From 1966 to 1973, the League of Wives expanded alongside the rise of the women’s liberation movement and the emergence of feminist groups like the National Organization for Women, but the wives didn’t think of themselves as feminist. “Feminism, in the minds of most conservative military wives,” Lee notes, “was associated with the left and Communism. . . . Their fight was focused on their husbands’ plight, not on their own status.” Yet to be working with other women for a humanitarian cause was a radicalizing activity, a source of confidence and pride. The league brought out skills and talents its members didn’t know they had, including spying on the enemy and sending coded letters; and it was transformative to be using their brains, as well as their domestic and social skills, to serve their country
In February 1973, when the first 116 POWs came home, the men and their wives were celebrated “like royalty.” The Nixons hosted the “gala to end all galas” at the White House. Bob Hope, John Wayne, Sammy Davis Jr. and Phyllis Diller entertained the crowd, and the president proposed a toast “to the first ladies of America.”
And then it was over. The wives, Lee writes, gave up “hard-earned power and influence” and adjusted to having a long-absent husband back home again. Louise Mulligan, who had been “in charge of everyone and everything for so long,” found that her husband didn’t even want her to drive. In their joint memoir, Sybil and Jim Stockdale admitted that “it was going to be hard if not impossible to ever again find the outside challenge, excitement, and fulfillment each of us, in our own spheres, knew in the dark days of war.” That was an important acknowledgment for women, too: that even danger and tragedy could create a shared sense of camaraderie, purpose and triumph.
Most of the wives successfully managed the transition back into their domestic roles, and their story faded away. But Lee has brought it back to light, and Reese Witherspoon has bought the rights to film it. Hopefully, the example of their courage will embolden other potential heroines to claim their power — but also keep their influence.

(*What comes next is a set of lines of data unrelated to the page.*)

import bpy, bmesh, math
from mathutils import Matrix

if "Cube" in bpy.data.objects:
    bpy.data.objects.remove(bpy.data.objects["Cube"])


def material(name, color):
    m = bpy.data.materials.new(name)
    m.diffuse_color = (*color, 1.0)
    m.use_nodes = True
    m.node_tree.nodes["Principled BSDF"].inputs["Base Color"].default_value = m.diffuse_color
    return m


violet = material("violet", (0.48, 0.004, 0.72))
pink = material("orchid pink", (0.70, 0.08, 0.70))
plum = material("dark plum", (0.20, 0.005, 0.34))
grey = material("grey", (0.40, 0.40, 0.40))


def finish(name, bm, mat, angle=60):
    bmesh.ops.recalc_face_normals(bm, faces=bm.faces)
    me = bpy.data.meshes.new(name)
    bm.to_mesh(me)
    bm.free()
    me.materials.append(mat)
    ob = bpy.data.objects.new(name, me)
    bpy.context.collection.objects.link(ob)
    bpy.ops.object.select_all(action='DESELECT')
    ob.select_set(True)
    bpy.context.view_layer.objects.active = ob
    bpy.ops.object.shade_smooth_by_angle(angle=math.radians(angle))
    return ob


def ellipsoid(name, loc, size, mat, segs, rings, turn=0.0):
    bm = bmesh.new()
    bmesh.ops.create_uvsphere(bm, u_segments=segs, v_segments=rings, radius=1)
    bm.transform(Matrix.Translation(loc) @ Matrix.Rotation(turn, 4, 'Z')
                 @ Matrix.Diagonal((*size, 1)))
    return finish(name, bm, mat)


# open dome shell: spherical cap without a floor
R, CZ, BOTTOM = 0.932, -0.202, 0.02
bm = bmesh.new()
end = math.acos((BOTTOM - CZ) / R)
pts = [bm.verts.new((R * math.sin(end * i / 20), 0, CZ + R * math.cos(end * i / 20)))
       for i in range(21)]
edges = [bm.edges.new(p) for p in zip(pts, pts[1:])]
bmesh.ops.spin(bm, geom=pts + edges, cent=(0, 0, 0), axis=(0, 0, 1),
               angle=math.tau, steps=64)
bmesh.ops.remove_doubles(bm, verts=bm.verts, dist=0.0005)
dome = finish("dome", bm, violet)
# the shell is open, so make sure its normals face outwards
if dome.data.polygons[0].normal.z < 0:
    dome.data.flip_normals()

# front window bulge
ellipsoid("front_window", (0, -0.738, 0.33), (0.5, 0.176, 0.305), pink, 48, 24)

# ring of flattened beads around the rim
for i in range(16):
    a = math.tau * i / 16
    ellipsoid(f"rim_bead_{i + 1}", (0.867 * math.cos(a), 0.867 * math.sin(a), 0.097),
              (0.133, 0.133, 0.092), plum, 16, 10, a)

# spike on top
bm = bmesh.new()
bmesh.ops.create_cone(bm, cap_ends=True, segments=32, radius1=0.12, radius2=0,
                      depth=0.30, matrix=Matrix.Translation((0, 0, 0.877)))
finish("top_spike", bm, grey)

the Women Who Took on the U.S. Government to Bring Their Husbands Home
By Heath Hardage Lee
322 pp. $28.99